---------- Study material ----------

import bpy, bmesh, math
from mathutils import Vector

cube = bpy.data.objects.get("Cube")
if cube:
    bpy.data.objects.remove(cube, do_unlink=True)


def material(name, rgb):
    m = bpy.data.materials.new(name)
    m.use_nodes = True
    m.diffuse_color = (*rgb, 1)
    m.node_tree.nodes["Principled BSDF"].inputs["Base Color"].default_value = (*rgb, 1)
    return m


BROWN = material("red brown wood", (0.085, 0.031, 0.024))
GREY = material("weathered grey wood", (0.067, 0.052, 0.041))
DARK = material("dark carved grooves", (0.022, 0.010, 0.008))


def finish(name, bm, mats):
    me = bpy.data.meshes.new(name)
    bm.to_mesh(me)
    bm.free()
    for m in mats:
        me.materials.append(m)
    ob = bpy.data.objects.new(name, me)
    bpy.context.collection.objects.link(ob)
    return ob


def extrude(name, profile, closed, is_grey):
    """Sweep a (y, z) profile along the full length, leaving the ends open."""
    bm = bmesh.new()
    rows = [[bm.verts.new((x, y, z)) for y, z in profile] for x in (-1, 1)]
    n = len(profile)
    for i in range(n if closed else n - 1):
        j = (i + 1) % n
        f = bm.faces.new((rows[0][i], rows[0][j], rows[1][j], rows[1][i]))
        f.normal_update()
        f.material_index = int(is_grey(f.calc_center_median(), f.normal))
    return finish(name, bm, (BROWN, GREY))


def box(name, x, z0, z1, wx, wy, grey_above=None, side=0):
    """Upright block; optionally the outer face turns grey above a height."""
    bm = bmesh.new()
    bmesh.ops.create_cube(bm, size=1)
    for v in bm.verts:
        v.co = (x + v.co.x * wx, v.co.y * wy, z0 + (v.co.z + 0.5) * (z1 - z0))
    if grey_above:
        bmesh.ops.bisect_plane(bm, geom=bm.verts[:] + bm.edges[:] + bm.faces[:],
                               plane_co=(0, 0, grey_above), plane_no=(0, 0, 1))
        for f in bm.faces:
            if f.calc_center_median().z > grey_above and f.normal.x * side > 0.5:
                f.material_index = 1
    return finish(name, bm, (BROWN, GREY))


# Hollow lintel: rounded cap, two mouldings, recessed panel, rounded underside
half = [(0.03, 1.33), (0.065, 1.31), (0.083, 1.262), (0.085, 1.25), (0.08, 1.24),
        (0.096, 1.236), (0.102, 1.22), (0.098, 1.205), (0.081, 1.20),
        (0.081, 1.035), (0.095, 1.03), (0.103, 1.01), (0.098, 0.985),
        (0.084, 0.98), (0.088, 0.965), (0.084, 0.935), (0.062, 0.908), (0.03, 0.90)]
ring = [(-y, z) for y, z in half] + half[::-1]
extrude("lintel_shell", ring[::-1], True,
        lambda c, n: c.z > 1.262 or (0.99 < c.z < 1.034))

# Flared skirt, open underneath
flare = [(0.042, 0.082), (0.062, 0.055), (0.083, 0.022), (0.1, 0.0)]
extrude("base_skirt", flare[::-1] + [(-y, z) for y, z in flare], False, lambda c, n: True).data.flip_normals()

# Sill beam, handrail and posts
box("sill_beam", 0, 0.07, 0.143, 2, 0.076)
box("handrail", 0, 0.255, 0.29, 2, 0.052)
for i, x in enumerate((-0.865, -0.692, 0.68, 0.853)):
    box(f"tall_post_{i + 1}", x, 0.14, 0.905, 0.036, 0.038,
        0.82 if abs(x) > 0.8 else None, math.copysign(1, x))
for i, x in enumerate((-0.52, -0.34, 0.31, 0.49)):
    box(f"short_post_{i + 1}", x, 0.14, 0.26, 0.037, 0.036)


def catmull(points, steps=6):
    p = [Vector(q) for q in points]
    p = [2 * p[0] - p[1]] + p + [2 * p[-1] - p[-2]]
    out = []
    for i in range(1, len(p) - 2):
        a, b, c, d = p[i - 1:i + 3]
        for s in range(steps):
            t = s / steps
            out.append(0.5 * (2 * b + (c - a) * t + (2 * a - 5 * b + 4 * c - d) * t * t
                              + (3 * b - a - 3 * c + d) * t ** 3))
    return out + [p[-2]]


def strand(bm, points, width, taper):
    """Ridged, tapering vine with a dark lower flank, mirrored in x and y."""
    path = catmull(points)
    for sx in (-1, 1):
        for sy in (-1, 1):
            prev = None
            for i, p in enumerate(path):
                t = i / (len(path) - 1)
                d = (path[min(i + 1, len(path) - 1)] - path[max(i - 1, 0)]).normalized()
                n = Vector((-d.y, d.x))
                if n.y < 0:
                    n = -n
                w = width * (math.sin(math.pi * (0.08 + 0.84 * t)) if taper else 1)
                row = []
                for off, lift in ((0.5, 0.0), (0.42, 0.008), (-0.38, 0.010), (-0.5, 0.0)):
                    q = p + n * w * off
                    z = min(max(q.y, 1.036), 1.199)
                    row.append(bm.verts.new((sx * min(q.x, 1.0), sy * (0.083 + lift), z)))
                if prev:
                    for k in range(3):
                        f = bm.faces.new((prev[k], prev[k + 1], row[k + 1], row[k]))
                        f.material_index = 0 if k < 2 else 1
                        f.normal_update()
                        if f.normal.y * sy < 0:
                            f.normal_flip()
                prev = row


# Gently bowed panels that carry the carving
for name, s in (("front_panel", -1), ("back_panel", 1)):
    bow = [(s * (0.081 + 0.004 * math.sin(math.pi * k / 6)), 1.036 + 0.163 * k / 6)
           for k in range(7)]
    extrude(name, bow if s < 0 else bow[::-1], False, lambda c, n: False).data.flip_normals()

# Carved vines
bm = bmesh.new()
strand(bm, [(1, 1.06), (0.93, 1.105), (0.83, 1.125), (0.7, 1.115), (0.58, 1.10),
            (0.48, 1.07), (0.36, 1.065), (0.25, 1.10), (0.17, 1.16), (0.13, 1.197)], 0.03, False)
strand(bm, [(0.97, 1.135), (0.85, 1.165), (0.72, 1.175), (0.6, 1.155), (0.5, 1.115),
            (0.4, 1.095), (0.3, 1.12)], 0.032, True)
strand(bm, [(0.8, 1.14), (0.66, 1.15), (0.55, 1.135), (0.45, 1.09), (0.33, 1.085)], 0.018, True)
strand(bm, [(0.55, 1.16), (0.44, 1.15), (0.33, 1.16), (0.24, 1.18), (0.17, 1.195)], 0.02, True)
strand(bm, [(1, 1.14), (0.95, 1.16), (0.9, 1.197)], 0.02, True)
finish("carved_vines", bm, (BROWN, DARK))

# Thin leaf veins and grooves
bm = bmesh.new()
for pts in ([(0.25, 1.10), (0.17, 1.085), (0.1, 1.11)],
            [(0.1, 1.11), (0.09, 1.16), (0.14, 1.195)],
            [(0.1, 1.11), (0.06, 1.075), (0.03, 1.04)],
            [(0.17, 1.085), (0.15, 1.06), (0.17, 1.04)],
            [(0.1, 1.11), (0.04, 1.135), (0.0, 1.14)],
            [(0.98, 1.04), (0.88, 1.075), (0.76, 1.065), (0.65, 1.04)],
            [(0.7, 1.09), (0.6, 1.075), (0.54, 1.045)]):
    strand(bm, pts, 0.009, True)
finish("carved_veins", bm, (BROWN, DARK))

----------

* Problem: Write out only the lines that run from the line containing "v.co = (x + v.co.x" through the line containing "for i, p in", both included, exactly as they appear above.

* Solved exercise:
        v.co = (x + v.co.x * wx, v.co.y * wy, z0 + (v.co.z + 0.5) * (z1 - z0))
    if grey_above:
        bmesh.ops.bisect_plane(bm, geom=bm.verts[:] + bm.edges[:] + bm.faces[:],
                               plane_co=(0, 0, grey_above), plane_no=(0, 0, 1))
        for f in bm.faces:
            if f.calc_center_median().z > grey_above and f.normal.x * side > 0.5:
                f.material_index = 1
    return finish(name, bm, (BROWN, GREY))


# Hollow lintel: rounded cap, two mouldings, recessed panel, rounded underside
half = [(0.03, 1.33), (0.065, 1.31), (0.083, 1.262), (0.085, 1.25), (0.08, 1.24),
        (0.096, 1.236), (0.102, 1.22), (0.098, 1.205), (0.081, 1.20),
        (0.081, 1.035), (0.095, 1.03), (0.103, 1.01), (0.098, 0.985),
        (0.084, 0.98), (0.088, 0.965), (0.084, 0.935), (0.062, 0.908), (0.03, 0.90)]
ring = [(-y, z) for y, z in half] + half[::-1]
extrude("lintel_shell", ring[::-1], True,
        lambda c, n: c.z > 1.262 or (0.99 < c.z < 1.034))

# Flared skirt, open underneath
flare = [(0.042, 0.082), (0.062, 0.055), (0.083, 0.022), (0.1, 0.0)]
extrude("base_skirt", flare[::-1] + [(-y, z) for y, z in flare], False, lambda c, n: True).data.flip_normals()

# Sill beam, handrail and posts
box("sill_beam", 0, 0.07, 0.143, 2, 0.076)
box("handrail", 0, 0.255, 0.29, 2, 0.052)
for i, x in enumerate((-0.865, -0.692, 0.68, 0.853)):
    box(f"tall_post_{i + 1}", x, 0.14, 0.905, 0.036, 0.038,
        0.82 if abs(x) > 0.8 else None, math.copysign(1, x))
for i, x in enumerate((-0.52, -0.34, 0.31, 0.49)):
    box(f"short_post_{i + 1}", x, 0.14, 0.26, 0.037, 0.036)


def catmull(points, steps=6):
    p = [Vector(q) for q in points]
    p = [2 * p[0] - p[1]] + p + [2 * p[-1] - p[-2]]
    out = []
    for i in range(1, len(p) - 2):
        a, b, c, d = p[i - 1:i + 3]
        for s in range(steps):
            t = s / steps
            out.append(0.5 * (2 * b + (c - a) * t + (2 * a - 5 * b + 4 * c - d) * t * t
                              + (3 * b - a - 3 * c + d) * t ** 3))
    return out + [p[-2]]


def strand(bm, points, width, taper):
    """Ridged, tapering vine with a dark lower flank, mirrored in x and y."""
    path = catmull(points)
    for sx in (-1, 1):
        for sy in (-1, 1):
            prev = None
            for i, p in enumerate(path):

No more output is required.